**TASK INSTRUCTIONS:**
What number of lines in the material contain the word "side"? Give that number alone.

*** Opening of THE DATA ***

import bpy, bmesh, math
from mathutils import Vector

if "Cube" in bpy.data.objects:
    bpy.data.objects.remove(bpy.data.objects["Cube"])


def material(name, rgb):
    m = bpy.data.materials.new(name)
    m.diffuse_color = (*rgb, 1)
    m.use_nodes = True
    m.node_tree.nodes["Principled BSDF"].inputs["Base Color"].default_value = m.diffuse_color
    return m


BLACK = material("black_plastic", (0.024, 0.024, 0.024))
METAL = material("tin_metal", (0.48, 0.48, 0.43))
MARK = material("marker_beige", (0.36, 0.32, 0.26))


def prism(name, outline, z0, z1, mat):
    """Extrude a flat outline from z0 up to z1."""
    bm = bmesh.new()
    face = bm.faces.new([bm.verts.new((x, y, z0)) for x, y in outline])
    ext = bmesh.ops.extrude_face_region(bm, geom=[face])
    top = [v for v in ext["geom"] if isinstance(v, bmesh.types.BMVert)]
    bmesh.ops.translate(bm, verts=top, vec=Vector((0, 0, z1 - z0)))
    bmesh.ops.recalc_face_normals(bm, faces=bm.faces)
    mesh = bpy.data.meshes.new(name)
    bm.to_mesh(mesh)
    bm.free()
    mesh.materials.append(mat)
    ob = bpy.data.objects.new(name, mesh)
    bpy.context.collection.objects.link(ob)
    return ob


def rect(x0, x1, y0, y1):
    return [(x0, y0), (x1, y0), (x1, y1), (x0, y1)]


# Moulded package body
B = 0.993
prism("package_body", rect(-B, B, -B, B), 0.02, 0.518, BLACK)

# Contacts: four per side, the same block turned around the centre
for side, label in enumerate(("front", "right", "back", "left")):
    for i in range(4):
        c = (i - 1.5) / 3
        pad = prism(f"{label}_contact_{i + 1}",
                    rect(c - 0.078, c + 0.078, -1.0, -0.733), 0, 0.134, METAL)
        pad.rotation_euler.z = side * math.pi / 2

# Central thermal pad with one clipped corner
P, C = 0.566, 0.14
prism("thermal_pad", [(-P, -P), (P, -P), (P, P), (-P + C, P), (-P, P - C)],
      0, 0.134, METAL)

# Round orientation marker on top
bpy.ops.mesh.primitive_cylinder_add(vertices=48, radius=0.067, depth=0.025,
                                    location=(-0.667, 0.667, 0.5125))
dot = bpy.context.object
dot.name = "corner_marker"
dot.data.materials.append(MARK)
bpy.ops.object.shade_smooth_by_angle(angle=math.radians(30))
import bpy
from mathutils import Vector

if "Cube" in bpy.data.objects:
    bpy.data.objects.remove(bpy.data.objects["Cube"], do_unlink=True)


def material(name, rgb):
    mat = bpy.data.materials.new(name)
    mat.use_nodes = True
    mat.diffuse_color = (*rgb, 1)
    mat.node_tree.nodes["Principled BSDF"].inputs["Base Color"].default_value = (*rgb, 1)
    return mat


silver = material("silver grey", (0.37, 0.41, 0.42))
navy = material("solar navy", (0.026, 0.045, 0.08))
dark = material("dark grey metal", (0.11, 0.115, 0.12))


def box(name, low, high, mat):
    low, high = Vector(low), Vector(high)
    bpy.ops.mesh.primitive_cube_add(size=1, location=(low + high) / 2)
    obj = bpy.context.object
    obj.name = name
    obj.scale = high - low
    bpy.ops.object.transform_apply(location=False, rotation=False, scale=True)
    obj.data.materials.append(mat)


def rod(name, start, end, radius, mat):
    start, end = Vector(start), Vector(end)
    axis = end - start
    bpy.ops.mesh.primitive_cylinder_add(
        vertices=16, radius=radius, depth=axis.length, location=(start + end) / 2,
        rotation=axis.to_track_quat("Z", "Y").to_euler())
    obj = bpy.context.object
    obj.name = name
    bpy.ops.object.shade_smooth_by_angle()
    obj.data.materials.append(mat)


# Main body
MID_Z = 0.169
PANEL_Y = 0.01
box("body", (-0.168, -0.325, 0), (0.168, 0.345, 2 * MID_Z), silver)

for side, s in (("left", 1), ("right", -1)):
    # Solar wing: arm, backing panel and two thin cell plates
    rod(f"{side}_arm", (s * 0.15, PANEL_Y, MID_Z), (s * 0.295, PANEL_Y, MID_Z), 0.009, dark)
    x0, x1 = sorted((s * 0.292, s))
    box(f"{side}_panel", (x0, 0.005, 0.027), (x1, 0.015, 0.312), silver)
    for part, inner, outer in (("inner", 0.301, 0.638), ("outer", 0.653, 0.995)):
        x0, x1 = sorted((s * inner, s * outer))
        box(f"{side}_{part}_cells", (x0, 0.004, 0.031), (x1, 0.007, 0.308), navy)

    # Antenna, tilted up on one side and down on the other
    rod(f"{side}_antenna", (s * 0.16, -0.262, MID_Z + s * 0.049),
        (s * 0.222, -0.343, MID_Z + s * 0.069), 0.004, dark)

*** Close of THE DATA ***

**RESULT:**
9